Didn’t mean agencies, meant hexagon. Sorry about that.
Wow, a great reference. I have been to the inklingo site and just didn’t get it. I might need to look at it again. Thank you for taking the time to do this very informative list.
Thank you for all the great information. I have known about the site for sometime, but neglected to dive in. Will put this on the list of must do’s.
Such an interesting post, Kerry. It will take me a few readings to absorb it. I was surprised on how much is free. Thanks for sharing!
Really great explanation. I was very confused by it myself. Will have to save your post to favorites for when I’m ready to try this out.:)
Inklingo has also been on my curiousity list. I love the diamond shape and hope to attempt a feathered star one day either by hand or machine. Thanks Kerry.

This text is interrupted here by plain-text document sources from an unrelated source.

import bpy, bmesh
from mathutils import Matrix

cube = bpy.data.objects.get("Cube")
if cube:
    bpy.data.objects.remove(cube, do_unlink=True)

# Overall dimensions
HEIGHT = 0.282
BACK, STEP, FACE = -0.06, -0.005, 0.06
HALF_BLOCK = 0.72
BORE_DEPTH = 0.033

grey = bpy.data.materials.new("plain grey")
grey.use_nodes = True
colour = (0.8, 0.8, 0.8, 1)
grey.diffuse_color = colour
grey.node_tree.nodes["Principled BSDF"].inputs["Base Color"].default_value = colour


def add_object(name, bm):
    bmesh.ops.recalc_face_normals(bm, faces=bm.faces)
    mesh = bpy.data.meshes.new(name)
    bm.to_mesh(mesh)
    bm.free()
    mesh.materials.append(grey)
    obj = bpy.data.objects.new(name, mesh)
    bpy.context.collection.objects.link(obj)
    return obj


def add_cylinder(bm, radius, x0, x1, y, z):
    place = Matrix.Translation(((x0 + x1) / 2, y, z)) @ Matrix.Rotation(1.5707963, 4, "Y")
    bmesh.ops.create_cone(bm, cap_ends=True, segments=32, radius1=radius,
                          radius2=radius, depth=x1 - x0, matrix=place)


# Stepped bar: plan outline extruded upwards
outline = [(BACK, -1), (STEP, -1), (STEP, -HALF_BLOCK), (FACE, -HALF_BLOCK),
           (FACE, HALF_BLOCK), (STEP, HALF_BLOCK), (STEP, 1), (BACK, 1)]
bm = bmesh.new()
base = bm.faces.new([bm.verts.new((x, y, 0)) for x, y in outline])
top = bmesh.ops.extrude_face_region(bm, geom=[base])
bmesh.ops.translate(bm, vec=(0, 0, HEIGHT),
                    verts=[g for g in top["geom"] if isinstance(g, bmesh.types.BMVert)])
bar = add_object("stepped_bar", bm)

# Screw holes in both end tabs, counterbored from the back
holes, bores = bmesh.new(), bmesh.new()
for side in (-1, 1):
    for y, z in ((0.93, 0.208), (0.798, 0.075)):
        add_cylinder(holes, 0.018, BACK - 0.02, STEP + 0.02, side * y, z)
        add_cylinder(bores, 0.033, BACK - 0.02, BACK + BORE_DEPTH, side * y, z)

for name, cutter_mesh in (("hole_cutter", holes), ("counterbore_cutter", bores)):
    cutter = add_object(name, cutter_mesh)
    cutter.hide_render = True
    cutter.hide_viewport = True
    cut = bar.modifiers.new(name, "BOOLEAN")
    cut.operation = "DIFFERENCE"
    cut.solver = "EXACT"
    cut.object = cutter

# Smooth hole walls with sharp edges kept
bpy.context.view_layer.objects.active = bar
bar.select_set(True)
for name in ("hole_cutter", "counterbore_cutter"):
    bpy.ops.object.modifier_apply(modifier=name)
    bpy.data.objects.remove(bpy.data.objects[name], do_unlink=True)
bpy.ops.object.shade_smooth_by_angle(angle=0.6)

Thank you so much for the visual explanation. I follow the Inklingo blog, and have a couple of collections, but haven’t worked out the printing – this resource is fantastic! Can’t wait for your sequel – when you can custom print pages – for ‘fussy printing repeats’, that’s the one that is confusing. Thanks, Robyn
I have a question about your 5″ x 5″ square. I, too, have an HP printer and I tried to custom print via HP’s instructions on their website. I couldn’t print a 5×5 square (computer said it was too small) but I could print a 5×7. How did you get your 5×5? Did you trick the computer into thinking the piece of paper/fabric was bigger than 5×5?
I was a skeptic until I got to the custom fabric sizes. Now, I think I have to try it.
By the way, this was a very helpful blog post!
Thank you, that was inspirational, I think I will give this another go now. A pot of tea and time to sort through sounds like it now might make sense